* [WORK TO BE COMPLETED] Every line below that holds the word "surf" must be listed.

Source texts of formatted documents
§ §
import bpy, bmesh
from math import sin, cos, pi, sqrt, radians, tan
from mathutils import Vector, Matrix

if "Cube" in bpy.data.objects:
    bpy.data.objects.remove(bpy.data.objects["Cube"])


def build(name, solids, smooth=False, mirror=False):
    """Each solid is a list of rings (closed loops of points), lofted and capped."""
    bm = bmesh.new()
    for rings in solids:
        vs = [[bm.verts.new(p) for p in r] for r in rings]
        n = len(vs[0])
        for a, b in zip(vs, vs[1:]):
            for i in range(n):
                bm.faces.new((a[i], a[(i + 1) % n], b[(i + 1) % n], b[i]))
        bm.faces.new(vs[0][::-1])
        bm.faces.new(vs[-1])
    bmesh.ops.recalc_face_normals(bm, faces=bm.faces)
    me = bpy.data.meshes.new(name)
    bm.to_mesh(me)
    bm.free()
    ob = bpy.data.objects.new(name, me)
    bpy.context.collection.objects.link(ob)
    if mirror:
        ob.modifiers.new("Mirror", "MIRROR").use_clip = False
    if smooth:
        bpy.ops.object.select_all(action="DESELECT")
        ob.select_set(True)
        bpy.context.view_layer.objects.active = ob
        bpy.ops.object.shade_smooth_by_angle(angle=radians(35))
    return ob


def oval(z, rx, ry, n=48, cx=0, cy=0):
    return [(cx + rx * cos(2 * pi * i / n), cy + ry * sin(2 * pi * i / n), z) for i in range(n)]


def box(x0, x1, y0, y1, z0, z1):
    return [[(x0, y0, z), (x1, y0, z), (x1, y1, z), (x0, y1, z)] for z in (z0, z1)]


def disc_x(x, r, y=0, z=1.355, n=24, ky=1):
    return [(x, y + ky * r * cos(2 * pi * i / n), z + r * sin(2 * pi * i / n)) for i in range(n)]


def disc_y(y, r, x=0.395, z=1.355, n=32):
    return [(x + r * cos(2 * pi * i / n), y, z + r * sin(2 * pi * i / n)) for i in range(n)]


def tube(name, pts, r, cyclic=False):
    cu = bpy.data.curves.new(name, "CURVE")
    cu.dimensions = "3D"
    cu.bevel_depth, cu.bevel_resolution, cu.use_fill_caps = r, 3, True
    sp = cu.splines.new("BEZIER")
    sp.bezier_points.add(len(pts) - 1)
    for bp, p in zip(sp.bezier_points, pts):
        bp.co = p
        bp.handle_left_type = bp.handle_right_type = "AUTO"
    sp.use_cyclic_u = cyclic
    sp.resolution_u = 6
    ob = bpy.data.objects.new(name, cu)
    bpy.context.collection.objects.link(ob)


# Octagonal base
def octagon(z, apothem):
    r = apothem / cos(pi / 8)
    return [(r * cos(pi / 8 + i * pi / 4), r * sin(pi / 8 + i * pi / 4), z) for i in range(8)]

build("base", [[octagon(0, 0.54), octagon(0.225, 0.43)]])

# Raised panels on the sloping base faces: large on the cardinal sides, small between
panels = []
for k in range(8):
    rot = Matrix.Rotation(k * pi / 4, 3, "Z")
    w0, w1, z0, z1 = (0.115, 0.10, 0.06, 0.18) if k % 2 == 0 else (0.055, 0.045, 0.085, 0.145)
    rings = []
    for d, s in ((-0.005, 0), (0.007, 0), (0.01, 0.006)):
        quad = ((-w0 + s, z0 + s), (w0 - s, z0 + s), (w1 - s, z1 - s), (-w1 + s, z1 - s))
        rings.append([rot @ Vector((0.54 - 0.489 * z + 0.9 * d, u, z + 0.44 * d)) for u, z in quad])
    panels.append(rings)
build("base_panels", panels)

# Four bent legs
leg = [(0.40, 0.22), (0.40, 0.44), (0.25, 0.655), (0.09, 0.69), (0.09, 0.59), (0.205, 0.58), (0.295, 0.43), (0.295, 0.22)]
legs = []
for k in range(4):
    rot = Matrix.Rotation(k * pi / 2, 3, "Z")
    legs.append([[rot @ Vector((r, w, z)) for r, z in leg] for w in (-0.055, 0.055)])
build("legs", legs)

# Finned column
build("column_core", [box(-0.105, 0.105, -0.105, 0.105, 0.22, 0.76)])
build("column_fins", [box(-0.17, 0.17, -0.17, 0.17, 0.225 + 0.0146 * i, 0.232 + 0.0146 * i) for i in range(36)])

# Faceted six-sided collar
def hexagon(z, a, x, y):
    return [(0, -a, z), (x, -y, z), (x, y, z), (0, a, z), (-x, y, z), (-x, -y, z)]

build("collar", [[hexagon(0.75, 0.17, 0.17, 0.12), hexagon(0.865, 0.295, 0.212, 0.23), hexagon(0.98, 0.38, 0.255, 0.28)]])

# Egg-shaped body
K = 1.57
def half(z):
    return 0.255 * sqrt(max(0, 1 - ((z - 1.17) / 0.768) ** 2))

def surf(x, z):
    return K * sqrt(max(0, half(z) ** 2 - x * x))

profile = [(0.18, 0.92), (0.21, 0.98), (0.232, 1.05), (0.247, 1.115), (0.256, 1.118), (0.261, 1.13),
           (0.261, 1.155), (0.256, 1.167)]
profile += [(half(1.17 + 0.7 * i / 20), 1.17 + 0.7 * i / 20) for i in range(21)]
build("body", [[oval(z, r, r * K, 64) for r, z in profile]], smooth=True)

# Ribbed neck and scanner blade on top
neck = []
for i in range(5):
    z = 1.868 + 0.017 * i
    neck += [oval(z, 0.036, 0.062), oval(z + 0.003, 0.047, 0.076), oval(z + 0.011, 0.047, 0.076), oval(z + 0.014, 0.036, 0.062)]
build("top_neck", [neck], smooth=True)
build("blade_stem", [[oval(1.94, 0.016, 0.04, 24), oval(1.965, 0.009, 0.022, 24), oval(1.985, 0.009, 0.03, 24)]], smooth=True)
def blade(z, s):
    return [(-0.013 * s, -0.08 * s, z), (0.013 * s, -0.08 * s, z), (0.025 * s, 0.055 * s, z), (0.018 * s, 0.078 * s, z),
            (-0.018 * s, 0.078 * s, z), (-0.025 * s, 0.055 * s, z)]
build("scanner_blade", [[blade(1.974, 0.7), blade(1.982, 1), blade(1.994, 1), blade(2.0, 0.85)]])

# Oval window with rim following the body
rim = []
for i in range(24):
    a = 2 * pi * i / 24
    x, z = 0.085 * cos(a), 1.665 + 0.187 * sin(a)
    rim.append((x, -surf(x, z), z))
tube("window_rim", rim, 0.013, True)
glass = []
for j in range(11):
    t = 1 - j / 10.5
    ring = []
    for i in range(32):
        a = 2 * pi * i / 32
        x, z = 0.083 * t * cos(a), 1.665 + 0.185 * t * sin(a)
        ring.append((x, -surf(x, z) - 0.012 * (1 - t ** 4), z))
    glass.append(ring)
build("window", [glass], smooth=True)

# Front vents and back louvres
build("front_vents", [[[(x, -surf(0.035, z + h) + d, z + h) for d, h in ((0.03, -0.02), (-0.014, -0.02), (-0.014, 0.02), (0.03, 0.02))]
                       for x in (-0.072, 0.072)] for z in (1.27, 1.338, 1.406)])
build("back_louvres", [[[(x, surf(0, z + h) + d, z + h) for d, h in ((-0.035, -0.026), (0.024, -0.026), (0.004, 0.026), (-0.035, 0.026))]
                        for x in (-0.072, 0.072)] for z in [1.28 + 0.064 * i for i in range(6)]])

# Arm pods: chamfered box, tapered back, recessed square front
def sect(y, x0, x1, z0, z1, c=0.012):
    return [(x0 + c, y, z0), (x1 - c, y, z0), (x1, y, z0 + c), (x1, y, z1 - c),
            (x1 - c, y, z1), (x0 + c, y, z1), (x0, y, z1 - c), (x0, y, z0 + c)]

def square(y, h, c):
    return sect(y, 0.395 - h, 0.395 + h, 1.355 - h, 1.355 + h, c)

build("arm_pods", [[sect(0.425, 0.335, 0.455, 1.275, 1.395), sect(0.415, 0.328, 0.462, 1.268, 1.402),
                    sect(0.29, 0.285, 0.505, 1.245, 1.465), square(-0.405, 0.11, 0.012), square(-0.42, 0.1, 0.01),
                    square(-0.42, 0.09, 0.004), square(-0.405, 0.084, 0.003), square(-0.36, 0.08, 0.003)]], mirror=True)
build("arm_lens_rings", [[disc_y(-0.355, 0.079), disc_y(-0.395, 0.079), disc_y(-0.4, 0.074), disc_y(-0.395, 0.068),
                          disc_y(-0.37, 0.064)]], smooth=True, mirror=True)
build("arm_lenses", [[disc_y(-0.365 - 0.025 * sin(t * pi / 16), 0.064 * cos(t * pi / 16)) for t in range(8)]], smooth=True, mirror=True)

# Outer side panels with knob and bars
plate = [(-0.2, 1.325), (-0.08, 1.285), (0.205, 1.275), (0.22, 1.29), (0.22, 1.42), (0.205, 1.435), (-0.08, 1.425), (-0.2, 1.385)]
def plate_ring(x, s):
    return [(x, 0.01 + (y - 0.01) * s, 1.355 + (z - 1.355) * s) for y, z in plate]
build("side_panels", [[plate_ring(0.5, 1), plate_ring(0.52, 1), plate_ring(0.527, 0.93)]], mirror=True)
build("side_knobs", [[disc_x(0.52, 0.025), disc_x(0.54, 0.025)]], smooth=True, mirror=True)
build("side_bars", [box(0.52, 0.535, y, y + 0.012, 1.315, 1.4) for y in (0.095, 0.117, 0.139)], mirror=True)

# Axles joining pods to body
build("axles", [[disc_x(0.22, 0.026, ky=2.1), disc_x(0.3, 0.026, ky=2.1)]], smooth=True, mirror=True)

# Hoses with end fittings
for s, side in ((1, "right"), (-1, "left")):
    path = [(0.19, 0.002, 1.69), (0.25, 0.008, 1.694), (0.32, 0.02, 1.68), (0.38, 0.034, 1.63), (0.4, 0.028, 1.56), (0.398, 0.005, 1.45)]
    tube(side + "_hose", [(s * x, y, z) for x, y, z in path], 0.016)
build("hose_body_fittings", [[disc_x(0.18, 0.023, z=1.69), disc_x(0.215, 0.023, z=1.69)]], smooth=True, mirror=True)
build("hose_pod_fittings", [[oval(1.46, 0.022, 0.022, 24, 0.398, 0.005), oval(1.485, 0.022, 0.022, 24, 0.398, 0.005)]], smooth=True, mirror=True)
§ §
* [EXERCISE SOLUTION]
def surf(x, z):
    rim.append((x, -surf(x, z), z))
        ring.append((x, -surf(x, z) - 0.012 * (1 - t ** 4), z))
build("front_vents", [[[(x, -surf(0.035, z + h) + d, z + h) for d, h in ((0.03, -0.02), (-0.014, -0.02), (-0.014, 0.02), (0.03, 0.02))]
build("back_louvres", [[[(x, surf(0, z + h) + d, z + h) for d, h in ((-0.035, -0.026), (0.024, -0.026), (0.004, 0.026), (-0.035, 0.026))]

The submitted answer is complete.